◆ TASK STATEMENT:
If a line in the entries contains the word "grid", list it.

[INFORMATION GIVEN Boundary: Start]

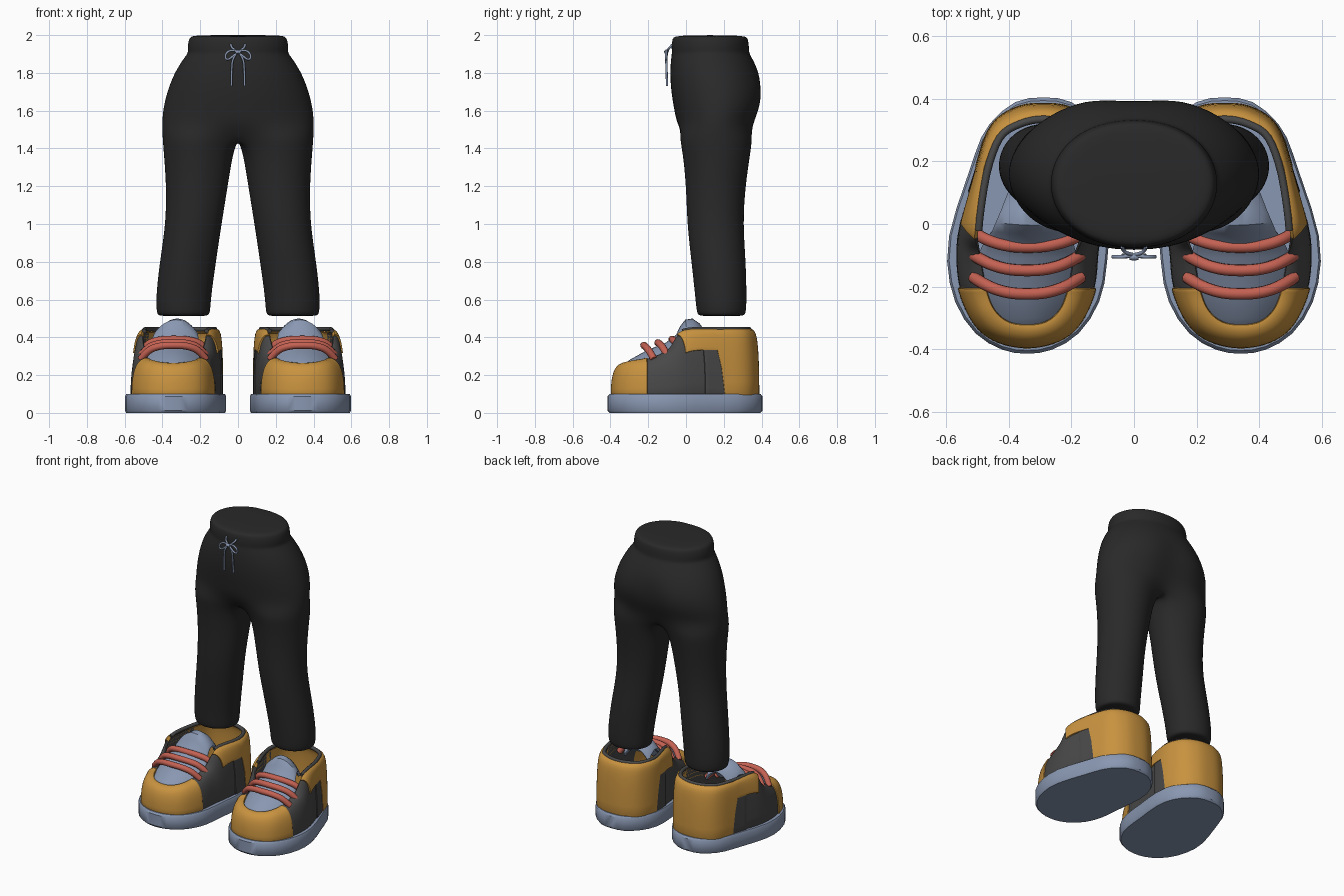
import bpy
from math import sin, cos, pi, radians
from mathutils import Vector

if "Cube" in bpy.data.objects:
    bpy.data.objects.remove(bpy.data.objects["Cube"])

COLORS = {"black": (.022, .022, .022), "gold": (.58, .29, .05), "steel": (.25, .31, .44),
          "charcoal": (.065, .065, .065), "red": (.55, .12, .085)}
MATS = {}
for key, rgb in COLORS.items():
    MATS[key] = bpy.data.materials.new(key)
    MATS[key].diffuse_color = (*rgb, 1)


def finish(ob, color, mirror=True, thick=0, subsurf=0):
    bpy.context.collection.objects.link(ob)
    ob.data.materials.append(MATS[color])
    if thick:
        m = ob.modifiers.new("thickness", "SOLIDIFY")
        m.thickness, m.offset = thick, 1
        b = ob.modifiers.new("soft_edges", "BEVEL")
        b.width, b.segments, b.limit_method, b.angle_limit = .005, 2, "ANGLE", radians(50)
    if mirror:
        m = ob.modifiers.new("mirror", "MIRROR")
        m.use_clip, m.merge_threshold = True, .001
    if subsurf:
        ob.modifiers.new("smooth", "SUBSURF").levels = subsurf
    bpy.ops.object.select_all(action="DESELECT")
    bpy.context.view_layer.objects.active = ob
    ob.select_set(True)
    bpy.ops.object.convert(target="MESH")
    bpy.ops.object.shade_smooth_by_angle(angle=radians(40))


def mesh(name, verts, faces, color, **kw):
    me = bpy.data.meshes.new(name)
    me.from_pydata(verts, [], faces)
    finish(bpy.data.objects.new(name, me), color, **kw)


def grid(name, rows, color, closed=False, caps=False, **kw):
    n = len(rows[0])
    faces = [(r * n + i, r * n + (i + 1) % n, (r + 1) * n + (i + 1) % n, (r + 1) * n + i)
             for r in range(len(rows) - 1) for i in range(n if closed else n - 1)]
    if caps:
        faces += [tuple(range(n))[::-1], tuple(range((len(rows) - 1) * n, len(rows) * n))]
    mesh(name, [v for row in rows for v in row], faces, color, **kw)


def cord(name, pts, radius, color, kind="NURBS", mirror=True):
    cu = bpy.data.curves.new(name, "CURVE")
    cu.dimensions, cu.bevel_depth, cu.bevel_resolution, cu.use_fill_caps = "3D", radius, 3, True
    sp = cu.splines.new(kind)
    sp.points.add(len(pts) - 1)
    for p, co in zip(sp.points, pts):
        p.co = (*co, 1)
    if kind == "NURBS":
        sp.order_u, sp.use_endpoint_u, sp.resolution_u = 3, True, 6
    finish(bpy.data.objects.new(name, cu), color, mirror=mirror)


# Trousers: half model, leg rings (z, x0, x1, y0, y1) flowing into pelvis rings (z, rx, y0, y1)
LEG = [(.512, .17, .415, .075, .30), (.52, .15, .43, .057, .318), (.60, .148, .437, .05, .322),
       (.80, .12, .415, .028, .318), (1.0, .09, .383, .005, .302), (1.2, .058, .38, 0, .315),
       (1.38, .03, .394, -.018, .342), (1.45, 0, .40, -.035, .352)]
PELVIS = [(1.53, .402, -.05, .37), (1.61, .396, -.064, .405), (1.70, .375, -.08, .418),
          (1.80, .337, -.086, .39), (1.88, .285, -.08, .35), (1.905, .263, -.075, .335),
          (1.93, .268, -.078, .335), (1.985, .26, -.074, .33), (2.0, .235, -.055, .31)]
angles = [-135 + 27 * i for i in range(11)] + [150, 165, 180, 195, 210]
verts, faces = [], []
for z, x0, x1, y0, y1 in LEG:
    for i, a in enumerate(angles):
        a = radians(a)
        x = (x0 + x1) / 2 + (x1 - x0) / 2 * 1.03 * cos(a)
        if z == 1.45 and (i in (0, 10) or i > 10):
            x = 0
        verts.append((x, (y0 + y1) / 2 + (y1 - y0) / 2 * 1.03 * sin(a), z))
for z, rx, y0, y1 in PELVIS:
    for i in range(11):
        a = radians(-90 + 18 * i)
        x = 0 if i in (0, 10) else rx * 1.015 * cos(a) ** .92
        y = (y0 + y1) / 2 + (y1 - y0) / 2 * 1.01 * sin(a)
        if i == 10 and z < 1.75:
            y -= .03
        verts.append((x, y, z))
L = len(LEG)
for r in range(L - 1):
    faces += [(r * 16 + i, r * 16 + (i + 1) % 16, r * 16 + 16 + (i + 1) % 16, r * 16 + 16 + i)
              for i in range(16)]
for r in range(len(PELVIS)):
    lo, hi = (L - 1) * 16 + (r * 11 + 5 if r else 0), L * 16 + r * 11
    faces += [(lo + i, lo + i + 1, hi + i + 1, hi + i) for i in range(10)]
faces += [tuple(range(16))[::-1], tuple(range(hi, hi + 11))]
mesh("trousers", verts, faces, "black", subsurf=2)

# Drawstring bow
cord("bow_loop", [(0, -.10, 1.91), (.03, -.105, 1.925), (.065, -.105, 1.905), (.068, -.105, 1.875),
                  (.05, -.105, 1.87), (.025, -.105, 1.89), (0, -.10, 1.91)], .006, "steel")
cord("bow_tail", [(.003, -.10, 1.91), (.028, -.105, 1.88), (.034, -.103, 1.82), (.035, -.10, 1.73)],
     .006, "steel")
cord("bow_anchor", [(.004, -.098, 1.91), (.02, -.095, 1.925), (.035, -.085, 1.935), (.038, -.072, 1.95)],
     .006, "steel")
cord("bow_knot", [(-.012, -.105, 1.91), (0, -.108, 1.912), (.012, -.105, 1.91)], .010, "steel", mirror=False)


# Shoe helpers: half outlines around a bent centreline, stations 0 (toe) to 9 (heel)
def bend(x, y, z):
    t = min(1, max(0, (y + .12) / .36))
    return Vector((x + .342 - .052 * t * t * (3 - 2 * t), y, z))


def around(half, s):
    def pt(i):
        i %= 18
        v = Vector(half[i if i < 10 else 18 - i])
        if i > 9:
            v.x = -v.x
        return v
    k = int(s // 1)
    t = s - k
    a, b, c, d = (pt(k + j) for j in (-1, 0, 1, 2))
    return .5 * (2 * b + (c - a) * t + (2 * a - 5 * b + 4 * c - d) * t * t + (3 * b - a - 3 * c + d) * t ** 3)


SOLE = [(0, -.415, 0), (.08, -.402, 0), (.165, -.35, 0), (.23, -.25, 0), (.256, -.12, 0),
        (.25, .05, 0), (.22, .22, 0), (.172, .32, 0), (.09, .39, 0), (0, .405, 0)]
BASE = [(0, -.378, .1), (.095, -.358, .1), (.158, -.305, .1), (.203, -.2, .1), (.215, -.08, .1),
        (.213, .03, .1), (.19, .2, .1), (.15, .305, .1), (.08, .355, .1), (0, .366, .1)]
TOP = [(0, -.32, .245), (.06, -.31, .25), (.105, -.27, .26), (.13, -.2, .275), (.15, -.09, .325),
       (.165, -.02, .415), (.175, .16, .425), (.14, .275, .425), (.075, .32, .425), (0, .335, .425)]


def upper(s, h):
    a, b, t = min(h, .9999) * pi / 2, around(BASE, s), around(TOP, s)
    f = 1 - cos(a) ** .7
    return bend(b.x + (t.x - b.x) * f, b.y + (t.y - b.y) * f, .095 + (t.z - .095) * sin(a) ** .85)


def panel(name, s0, s1, color, thick, low=lambda s: 0, high=1, step=.125):
    n = round((s1 - s0) / step)
    ss = [s0 + (s1 - s0) * i / n for i in range(n + 1)]
    rows = [[upper(s, low(s) + (high - low(s)) * j / 10) for s in ss] for j in range(11)]
    grid(name, rows, color, thick=thick)


# Sole
rows = []
for z, k in ((0, .975), (.012, 1), (.088, 1), (.1, .975)):
    pts = [around(SOLE, i / 2) for i in range(36)]
    rows.append([bend(p.x * k, p.y * k, z) for p in pts])
grid("sole", rows, "steel", closed=True, caps=True)

# Upper panels: toe cap, side quarters, side patches, heel counter with collar straps
panel("toe_cap", -3, 3, "gold", .02)
for side, flip in (("outer", False), ("inner", True)):
    for part, a, b, thick, high in (("quarter", 2.9, 6.15, .013, 1), ("side_patch", 5.4, 6.1, .019, .5)):
        panel(side + "_" + part, 18 - b if flip else a, 18 - a if flip else b, "charcoal", thick, high=high)
panel("heel_counter", 4.8, 13.2, "gold", .022,
      low=lambda s: .47 * min(1, max(0, (abs(s - 9) - 3) / .2)), step=.1)

# Collar rim
cord("collar_rim", [bend(*(around(TOP, 5 + i / 4) + Vector((0, 0, .018)))) for i in range(33)],
     .012, "charcoal", kind="POLY")

# Vamp and tongue
TONGUE = [(-.345, .10, .215), (-.29, .13, .265), (-.2, .15, .315), (-.1, .15, .355), (-.04, .13, .40),
          (-.015, .115, .45), (.005, .105, .478), (.03, .095, .482), (.06, .09, .46), (.09, .085, .42)]
rows = [[bend(w * u / 6, y, z - .07 * (u / 6) ** 2) for u in range(-6, 7)] for y, w, z in TONGUE]
grid("tongue", rows, "steel", thick=.018)

# Laces
for i, (y, w, z) in enumerate(((-.205, .172, .352), (-.13, .178, .366), (-.055, .19, .384))):
    half = [(w, y + .035, .285 + .01 * i), (w * .8, y + .01, z - .02), (w * .4, y - .015, z + .004)]
    pts = half + [(0, y - .02, z + .006)] + [(-a, b, c) for a, b, c in half[::-1]]
    cord("lace_%d" % (i + 1), [bend(*p) for p in pts], .019, "red")

for m in bpy.data.materials:
    if m.users and not m.is_grease_pencil:
        m.use_nodes = True
        m.node_tree.nodes["Principled BSDF"].inputs["Base Color"].default_value = m.diffuse_color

[INFORMATION GIVEN Boundary: End]

◆ THE COMPLETED TASK:
def grid(name, rows, color, closed=False, caps=False, **kw):
    grid(name, rows, color, thick=thick)
grid("sole", rows, "steel", closed=True, caps=True)
grid("tongue", rows, "steel", thick=.018)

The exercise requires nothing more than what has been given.